Carmenza Alvarez is a human rights defender in Colombia and works for an organisation supported by CAFOD and Caritas, Women’s Initiative for Peace. The role is a dangerous one, in 2014 alone 614 human rights defenders were attacked and 55 killed.
For International Women’s Day on Sunday 8 March, Carmenza discusses inequality and being trapped in the middle of a fifty-year conflict. She recently spent time in Europe as part of a joint CAFOD, Caritas Colombia, ABColombia and EC project, which sought to help protect human rights defenders in Colombia, with a particular focus on land restitution claimants, women and minority groups.
“In 1991 I was working in a restaurant. It was in an area frequented by the left-wing revolutionary group, FARC. My son was at school and studying. When he finished for the day, a group would come for him and supposedly take him to play football.
“One of the visitors to the restaurant, after about two months of this, came up to me and said, ‘Sister, I’m going to tell you something. They’re preparing your son for war. Save him.’
Rescuing my son
“I felt powerless after being told this. Powerless and afraid. I knew I had to do something, but I knew it was important not to rush in. So I waited for a week and thought about what to do. I was sure I would have to leave my job and to take my children with me so that they were safe. But I knew I would lose everything.

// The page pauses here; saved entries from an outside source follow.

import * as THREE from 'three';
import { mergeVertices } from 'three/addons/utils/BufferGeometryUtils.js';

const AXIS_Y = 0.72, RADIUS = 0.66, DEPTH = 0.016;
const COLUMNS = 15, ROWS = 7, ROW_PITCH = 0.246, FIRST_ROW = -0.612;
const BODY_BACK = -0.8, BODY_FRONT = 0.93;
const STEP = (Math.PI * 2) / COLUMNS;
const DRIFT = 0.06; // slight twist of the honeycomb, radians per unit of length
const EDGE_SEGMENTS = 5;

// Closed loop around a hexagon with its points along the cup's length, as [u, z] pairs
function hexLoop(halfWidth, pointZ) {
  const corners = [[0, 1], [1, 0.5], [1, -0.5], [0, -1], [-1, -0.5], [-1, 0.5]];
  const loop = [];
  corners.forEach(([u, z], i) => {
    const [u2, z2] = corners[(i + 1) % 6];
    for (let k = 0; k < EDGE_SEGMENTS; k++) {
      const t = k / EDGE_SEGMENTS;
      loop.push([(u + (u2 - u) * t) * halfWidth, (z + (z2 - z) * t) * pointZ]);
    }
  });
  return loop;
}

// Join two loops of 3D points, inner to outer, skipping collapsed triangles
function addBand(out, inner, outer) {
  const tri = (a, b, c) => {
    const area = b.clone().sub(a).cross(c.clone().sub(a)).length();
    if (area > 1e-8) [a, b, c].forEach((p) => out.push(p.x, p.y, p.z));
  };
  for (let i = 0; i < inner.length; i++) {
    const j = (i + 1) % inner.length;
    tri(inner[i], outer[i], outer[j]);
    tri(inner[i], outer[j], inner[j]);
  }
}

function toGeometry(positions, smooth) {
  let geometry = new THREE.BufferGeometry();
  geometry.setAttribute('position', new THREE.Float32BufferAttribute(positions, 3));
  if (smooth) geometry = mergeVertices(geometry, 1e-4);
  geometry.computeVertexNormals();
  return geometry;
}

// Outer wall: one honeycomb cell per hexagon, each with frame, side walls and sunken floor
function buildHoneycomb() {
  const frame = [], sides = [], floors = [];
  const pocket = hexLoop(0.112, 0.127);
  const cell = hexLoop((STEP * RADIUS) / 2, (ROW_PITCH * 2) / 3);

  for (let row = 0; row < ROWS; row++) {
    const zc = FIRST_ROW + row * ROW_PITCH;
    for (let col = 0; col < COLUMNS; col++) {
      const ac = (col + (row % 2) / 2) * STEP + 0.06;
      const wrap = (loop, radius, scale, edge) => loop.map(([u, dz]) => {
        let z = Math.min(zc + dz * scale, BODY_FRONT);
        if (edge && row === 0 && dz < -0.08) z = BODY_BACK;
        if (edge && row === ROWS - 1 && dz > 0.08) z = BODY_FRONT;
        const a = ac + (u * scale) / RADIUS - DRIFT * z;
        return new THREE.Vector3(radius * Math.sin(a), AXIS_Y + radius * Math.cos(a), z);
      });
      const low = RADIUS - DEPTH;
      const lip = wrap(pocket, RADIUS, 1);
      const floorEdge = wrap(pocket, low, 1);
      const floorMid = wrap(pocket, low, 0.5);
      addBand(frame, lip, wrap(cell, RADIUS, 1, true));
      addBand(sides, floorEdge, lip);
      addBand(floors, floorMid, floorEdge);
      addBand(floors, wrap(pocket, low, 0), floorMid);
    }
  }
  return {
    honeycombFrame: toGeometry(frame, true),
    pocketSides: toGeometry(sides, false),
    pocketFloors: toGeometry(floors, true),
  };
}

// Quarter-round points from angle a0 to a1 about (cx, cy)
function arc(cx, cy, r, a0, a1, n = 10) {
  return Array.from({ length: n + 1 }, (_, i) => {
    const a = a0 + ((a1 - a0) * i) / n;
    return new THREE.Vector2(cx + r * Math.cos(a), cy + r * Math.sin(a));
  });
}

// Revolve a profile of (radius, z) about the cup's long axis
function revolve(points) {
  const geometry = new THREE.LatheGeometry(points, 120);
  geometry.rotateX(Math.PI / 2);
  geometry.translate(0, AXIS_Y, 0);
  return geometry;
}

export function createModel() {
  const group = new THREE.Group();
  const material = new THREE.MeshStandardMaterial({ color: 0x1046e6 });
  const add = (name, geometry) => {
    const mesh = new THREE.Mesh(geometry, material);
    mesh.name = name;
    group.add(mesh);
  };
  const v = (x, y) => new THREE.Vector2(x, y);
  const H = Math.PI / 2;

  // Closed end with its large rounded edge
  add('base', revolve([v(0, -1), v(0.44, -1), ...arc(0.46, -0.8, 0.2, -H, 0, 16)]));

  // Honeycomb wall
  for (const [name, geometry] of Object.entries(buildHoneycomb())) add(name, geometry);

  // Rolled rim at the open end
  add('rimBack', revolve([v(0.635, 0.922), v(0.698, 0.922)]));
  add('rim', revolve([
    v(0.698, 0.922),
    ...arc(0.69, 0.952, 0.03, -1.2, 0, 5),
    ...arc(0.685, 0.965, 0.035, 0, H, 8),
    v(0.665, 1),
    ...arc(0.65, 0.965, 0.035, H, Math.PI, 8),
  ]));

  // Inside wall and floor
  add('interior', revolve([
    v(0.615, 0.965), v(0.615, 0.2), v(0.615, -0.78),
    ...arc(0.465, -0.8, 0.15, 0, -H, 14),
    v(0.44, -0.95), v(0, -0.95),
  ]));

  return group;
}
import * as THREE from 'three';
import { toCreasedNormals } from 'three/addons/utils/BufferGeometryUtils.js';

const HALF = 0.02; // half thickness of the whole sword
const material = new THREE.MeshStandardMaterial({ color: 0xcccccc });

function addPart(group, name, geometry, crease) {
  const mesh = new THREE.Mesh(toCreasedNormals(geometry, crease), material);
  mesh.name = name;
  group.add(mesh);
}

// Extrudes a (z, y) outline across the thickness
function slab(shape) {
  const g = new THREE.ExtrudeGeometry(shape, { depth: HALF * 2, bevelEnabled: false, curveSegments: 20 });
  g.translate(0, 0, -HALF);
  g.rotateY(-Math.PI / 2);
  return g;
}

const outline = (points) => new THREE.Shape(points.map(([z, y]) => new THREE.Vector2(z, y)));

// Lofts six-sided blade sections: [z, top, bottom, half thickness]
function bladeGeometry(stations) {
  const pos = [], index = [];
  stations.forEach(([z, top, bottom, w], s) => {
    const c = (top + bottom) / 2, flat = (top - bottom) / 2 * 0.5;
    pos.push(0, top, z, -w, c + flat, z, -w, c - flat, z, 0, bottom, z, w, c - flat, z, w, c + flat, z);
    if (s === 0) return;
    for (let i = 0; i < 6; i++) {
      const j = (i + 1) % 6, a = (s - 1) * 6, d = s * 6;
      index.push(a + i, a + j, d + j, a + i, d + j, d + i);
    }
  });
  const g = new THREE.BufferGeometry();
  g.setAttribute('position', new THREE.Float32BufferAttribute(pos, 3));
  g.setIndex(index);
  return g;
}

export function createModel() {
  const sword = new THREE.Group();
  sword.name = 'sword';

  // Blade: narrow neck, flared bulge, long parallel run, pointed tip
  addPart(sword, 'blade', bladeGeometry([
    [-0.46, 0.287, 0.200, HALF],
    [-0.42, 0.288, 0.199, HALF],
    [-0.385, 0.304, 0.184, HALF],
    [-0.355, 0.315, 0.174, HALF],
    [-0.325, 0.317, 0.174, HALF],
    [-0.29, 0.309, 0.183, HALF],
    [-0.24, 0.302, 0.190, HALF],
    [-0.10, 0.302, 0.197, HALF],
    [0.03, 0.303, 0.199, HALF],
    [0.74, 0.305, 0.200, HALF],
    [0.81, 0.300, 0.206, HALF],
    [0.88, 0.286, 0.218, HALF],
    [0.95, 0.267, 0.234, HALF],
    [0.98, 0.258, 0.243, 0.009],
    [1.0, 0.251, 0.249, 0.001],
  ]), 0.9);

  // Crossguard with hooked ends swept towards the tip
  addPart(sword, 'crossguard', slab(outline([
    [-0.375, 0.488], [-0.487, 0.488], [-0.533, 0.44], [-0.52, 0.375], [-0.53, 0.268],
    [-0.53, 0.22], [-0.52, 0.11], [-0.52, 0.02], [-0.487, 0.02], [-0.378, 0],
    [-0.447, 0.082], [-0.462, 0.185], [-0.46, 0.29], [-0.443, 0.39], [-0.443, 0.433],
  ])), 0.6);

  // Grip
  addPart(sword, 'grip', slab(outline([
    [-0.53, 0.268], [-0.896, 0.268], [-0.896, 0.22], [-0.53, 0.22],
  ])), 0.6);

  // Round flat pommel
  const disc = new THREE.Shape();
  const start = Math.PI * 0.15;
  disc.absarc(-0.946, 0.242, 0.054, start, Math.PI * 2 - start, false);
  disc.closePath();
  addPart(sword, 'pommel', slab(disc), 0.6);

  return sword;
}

“After a week, I went to the FARC military base. It was 10 in the morning. I walked in and took him from them and put him on a bus. In the early hours of the next morning, I left, giving up everything – my job, my house all of my possessions. I didn’t see my son again.
“What gave me courage to do this? I don’t give birth to children for the war.
“I was displaced like this – having to abandon everything, to lose everything – two more times.
I have changed now
“I am so different from that young woman in the 90s. That person no longer exists. I feel 100 per cent different. I have trained since then. I work with other women who have been displaced. I’m more mature. More positive. More understanding. I’m finishing my studies.
“But I would not choose to have been displaced because the displacement has left scars. There is the scar of losing everything. The scar of being separated from my children. The scar of having to give them up for their own safety.
“It is difficult talking about this, but I want to. Every time I talk about these things – my displacements – it hurts a little less.
“I’m speaking out not for me, Carmenza, or my organisation, I’m speaking out for my country because of the inequality I can see.
Inequality in Colombia
“This is an inequality between men and women. Colombia receives a lot of support from international organisations, but there is a lot of inequality in communities.
“And the inequality is a structural one throughout the Colombian system.
“For example: a Colombian congressman earns 27 million Pesos a month while a worker earns 625,000.*
“Those at the bottom earn nothing compared to those at the top.
“The protection of the former president costs a lot and it’s paid for by the national budget. Human rights defenders have no protection. No guarantees.
“Women in Colombia – we want peace. But we want peace with equality, peace with equity and peace with social inclusion.
“There won’t be a peace without inclusion or equality.”
*27 million Colombian Pesos is £6,982, while 625,000 is £162, making a congressman’s salary roughly 43 times greater than that of a worker. In the UK, the basic annual wage for an MP from 1 April 2014 is £67,060; while a worker on the minimum wage of £6.50 would make £13,124 gross. This makes an MP’s salary approximately five times that of someone on the minimum wage.